The present research investigated the role of experienced ease of retrieval in predicting future behavior of others. People retrieve past examples of others' behavior to predict how they would behave in the future. But well-defined, high trait evaluations about others decrease the informational value of the retrieved content. In this case, people may base their predictions on the ease or difficulty which they experienced during the retrieval of examples. In two experiments, participants were asked to think of an acquaintance who they evaluated as being assertive or less assertive. The trait evaluations were manipulated by using different experimental instructions (Experiment 1) or using measured trait evaluation scores (Experiment 2). Then, participants retrieved one (easy) or four (difficult) past examples of the acquaintance's behavior. In the case of an assertive acquaintance, participants predicted a higher likelihood of assertive behaviors after retrieving one example than after retrieving four examples, whereas in the case of a less assertive acquaintance the reverse was true. These results suggest that subjective experiences can have informational value even when making predictions of others' future behavior.
Research on retrieval-induced forgetting has shown that remembering can cause forgetting of related information.

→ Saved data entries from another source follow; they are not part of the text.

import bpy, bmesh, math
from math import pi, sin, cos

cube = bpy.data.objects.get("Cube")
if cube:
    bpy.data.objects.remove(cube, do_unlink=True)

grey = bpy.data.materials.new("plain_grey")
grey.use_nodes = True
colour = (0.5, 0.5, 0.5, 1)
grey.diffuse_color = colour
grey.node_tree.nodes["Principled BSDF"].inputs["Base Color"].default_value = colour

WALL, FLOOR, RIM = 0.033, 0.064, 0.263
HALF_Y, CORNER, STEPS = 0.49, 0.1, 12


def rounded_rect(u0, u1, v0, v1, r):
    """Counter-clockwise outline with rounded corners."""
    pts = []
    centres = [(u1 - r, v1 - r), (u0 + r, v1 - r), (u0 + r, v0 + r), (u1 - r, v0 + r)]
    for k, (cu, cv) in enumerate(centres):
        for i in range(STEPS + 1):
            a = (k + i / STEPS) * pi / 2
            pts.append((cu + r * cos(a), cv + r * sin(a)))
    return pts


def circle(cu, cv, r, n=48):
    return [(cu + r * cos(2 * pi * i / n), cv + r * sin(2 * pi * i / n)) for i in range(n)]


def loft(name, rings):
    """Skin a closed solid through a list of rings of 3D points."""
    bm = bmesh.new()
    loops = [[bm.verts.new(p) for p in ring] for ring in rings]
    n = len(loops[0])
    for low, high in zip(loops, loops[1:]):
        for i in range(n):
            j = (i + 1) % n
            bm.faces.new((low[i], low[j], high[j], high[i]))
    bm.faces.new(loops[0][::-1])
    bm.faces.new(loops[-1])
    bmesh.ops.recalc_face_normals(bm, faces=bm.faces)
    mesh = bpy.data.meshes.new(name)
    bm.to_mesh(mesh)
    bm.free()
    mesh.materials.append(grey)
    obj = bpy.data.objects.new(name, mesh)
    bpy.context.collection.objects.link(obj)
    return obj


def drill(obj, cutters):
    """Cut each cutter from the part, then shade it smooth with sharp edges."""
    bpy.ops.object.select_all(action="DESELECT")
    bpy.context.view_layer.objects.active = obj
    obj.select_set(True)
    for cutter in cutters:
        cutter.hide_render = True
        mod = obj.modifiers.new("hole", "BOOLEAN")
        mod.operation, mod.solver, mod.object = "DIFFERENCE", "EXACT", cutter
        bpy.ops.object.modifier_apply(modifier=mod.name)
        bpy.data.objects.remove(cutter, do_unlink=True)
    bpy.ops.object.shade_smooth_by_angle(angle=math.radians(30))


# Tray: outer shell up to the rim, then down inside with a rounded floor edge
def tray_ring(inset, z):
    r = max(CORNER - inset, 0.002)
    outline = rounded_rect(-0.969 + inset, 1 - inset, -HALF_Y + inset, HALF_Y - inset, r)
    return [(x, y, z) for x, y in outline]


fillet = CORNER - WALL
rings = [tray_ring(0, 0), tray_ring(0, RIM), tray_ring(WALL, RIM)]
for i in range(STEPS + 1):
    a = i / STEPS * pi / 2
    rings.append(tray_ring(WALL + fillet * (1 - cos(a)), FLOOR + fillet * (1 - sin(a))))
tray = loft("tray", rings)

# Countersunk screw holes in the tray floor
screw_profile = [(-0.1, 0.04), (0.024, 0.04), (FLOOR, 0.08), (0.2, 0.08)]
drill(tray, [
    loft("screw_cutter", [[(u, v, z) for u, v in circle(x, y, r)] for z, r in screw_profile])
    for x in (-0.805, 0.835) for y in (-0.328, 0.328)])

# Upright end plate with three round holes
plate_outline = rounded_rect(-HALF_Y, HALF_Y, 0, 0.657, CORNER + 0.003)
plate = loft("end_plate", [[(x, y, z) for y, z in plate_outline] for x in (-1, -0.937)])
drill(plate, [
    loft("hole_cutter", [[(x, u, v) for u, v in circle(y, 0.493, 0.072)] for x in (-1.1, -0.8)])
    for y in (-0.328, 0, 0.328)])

This study examined whether such forgetting occurred for associatively structured lists and if aging influenced such forgetting. We compared retrieval-induced forgetting during a free recall test by using Deese/Roediger-McDermott (DRM) lists with an associative structure as the stimulus. Two age groups of young and old adult participants were tested. The results indicated that both age groups showed the same degree of retrieval-induced forgetting of the lists. These results suggest that the association between items causes retrieval-induced forgetting and that the inhibitory function of the association in retrieval-induced forgetting does not decline with age.
This study examined the relationship between self-concept variability and psychological well-being. We hypothesized that the meaning of interpersonal relationships moderated the effect of self-concept variability on psychological well-being. Participants were 152 female undergraduate students, who completed a questionnaire about their self-concept variability, psychological well-being (depression/anxiety), and the meaning of interpersonal relationships. The results showed that subjective self-concept variability was positively correlated with psychological well-being, although self-concept differentiation was not correlated with psychological well-being. The correlation between the degree of self-concept variability and psychological well-being was affected by the meaning of interpersonal relationships. The results suggest that the meaning of interpersonal relationships is an important determinant of the integration of self.